§ **Material to process**:
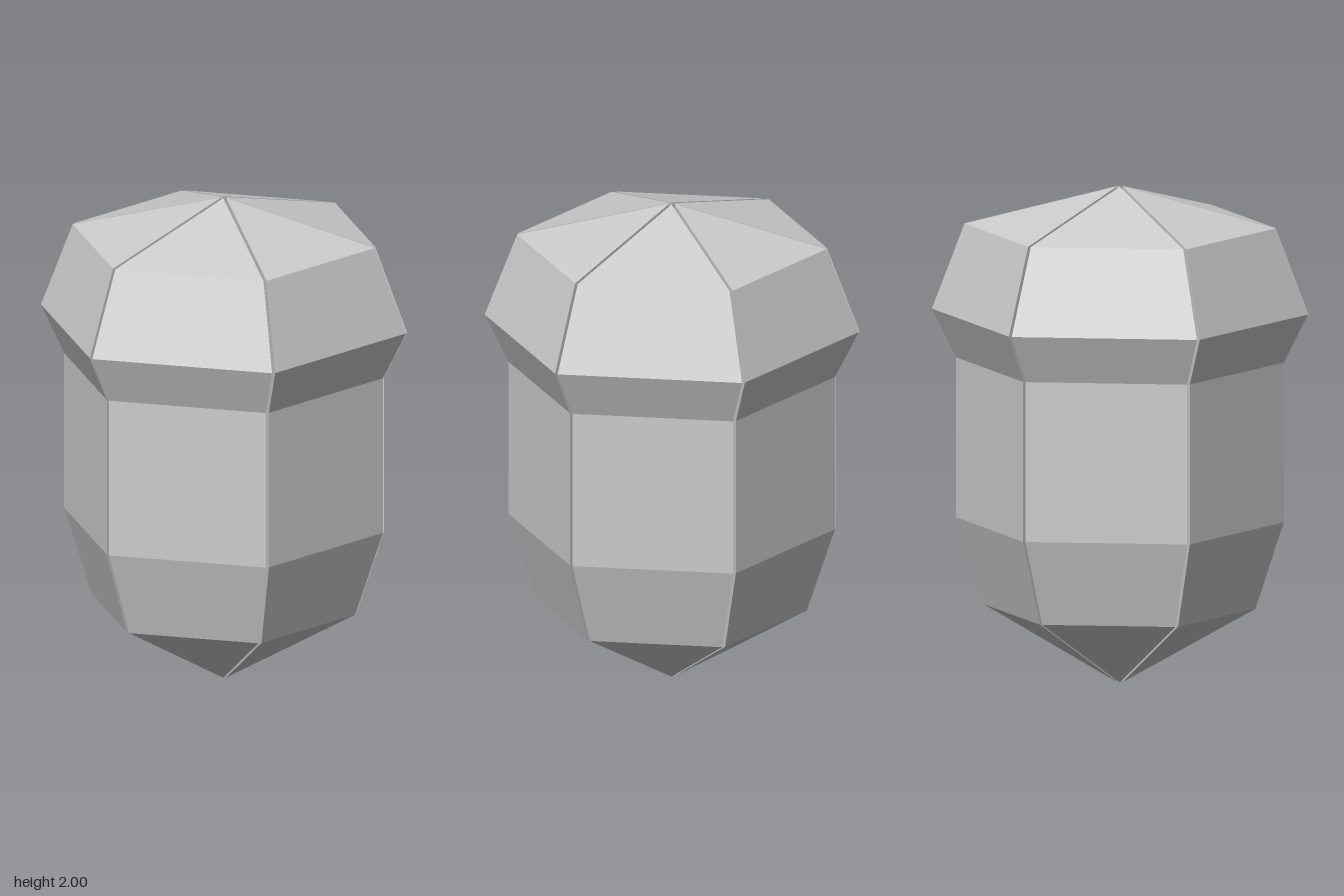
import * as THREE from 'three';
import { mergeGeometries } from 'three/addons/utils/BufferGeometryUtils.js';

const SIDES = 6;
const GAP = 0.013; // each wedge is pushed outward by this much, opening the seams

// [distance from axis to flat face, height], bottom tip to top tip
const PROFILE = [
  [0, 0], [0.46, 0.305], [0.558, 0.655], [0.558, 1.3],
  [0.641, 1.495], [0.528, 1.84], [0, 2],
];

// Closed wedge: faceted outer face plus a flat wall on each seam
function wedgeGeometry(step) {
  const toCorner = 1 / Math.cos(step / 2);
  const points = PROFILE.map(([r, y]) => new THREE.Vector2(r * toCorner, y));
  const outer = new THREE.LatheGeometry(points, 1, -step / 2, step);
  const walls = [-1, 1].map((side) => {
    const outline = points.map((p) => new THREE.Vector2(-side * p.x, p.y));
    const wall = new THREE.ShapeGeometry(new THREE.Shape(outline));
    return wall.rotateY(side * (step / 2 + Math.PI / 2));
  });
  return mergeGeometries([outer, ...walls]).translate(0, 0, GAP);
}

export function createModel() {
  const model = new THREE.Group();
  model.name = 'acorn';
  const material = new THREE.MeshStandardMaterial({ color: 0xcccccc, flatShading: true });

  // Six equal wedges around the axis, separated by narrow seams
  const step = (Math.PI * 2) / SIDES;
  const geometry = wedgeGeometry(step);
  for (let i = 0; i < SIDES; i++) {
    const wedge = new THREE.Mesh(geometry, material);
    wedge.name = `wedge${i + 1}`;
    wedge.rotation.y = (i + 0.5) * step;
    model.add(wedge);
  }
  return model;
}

§ **Problem to solve**: Give back every entry verbatim. No pictures belong in the copy.

§ **Solution**:
import * as THREE from 'three';
import { mergeGeometries } from 'three/addons/utils/BufferGeometryUtils.js';

const SIDES = 6;
const GAP = 0.013; // each wedge is pushed outward by this much, opening the seams

// [distance from axis to flat face, height], bottom tip to top tip
const PROFILE = [
  [0, 0], [0.46, 0.305], [0.558, 0.655], [0.558, 1.3],
  [0.641, 1.495], [0.528, 1.84], [0, 2],
];

// Closed wedge: faceted outer face plus a flat wall on each seam
function wedgeGeometry(step) {
  const toCorner = 1 / Math.cos(step / 2);
  const points = PROFILE.map(([r, y]) => new THREE.Vector2(r * toCorner, y));
  const outer = new THREE.LatheGeometry(points, 1, -step / 2, step);
  const walls = [-1, 1].map((side) => {
    const outline = points.map((p) => new THREE.Vector2(-side * p.x, p.y));
    const wall = new THREE.ShapeGeometry(new THREE.Shape(outline));
    return wall.rotateY(side * (step / 2 + Math.PI / 2));
  });
  return mergeGeometries([outer, ...walls]).translate(0, 0, GAP);
}

export function createModel() {
  const model = new THREE.Group();
  model.name = 'acorn';
  const material = new THREE.MeshStandardMaterial({ color: 0xcccccc, flatShading: true });

  // Six equal wedges around the axis, separated by narrow seams
  const step = (Math.PI * 2) / SIDES;
  const geometry = wedgeGeometry(step);
  for (let i = 0; i < SIDES; i++) {
    const wedge = new THREE.Mesh(geometry, material);
    wedge.name = `wedge${i + 1}`;
    wedge.rotation.y = (i + 0.5) * step;
    model.add(wedge);
  }
  return model;
}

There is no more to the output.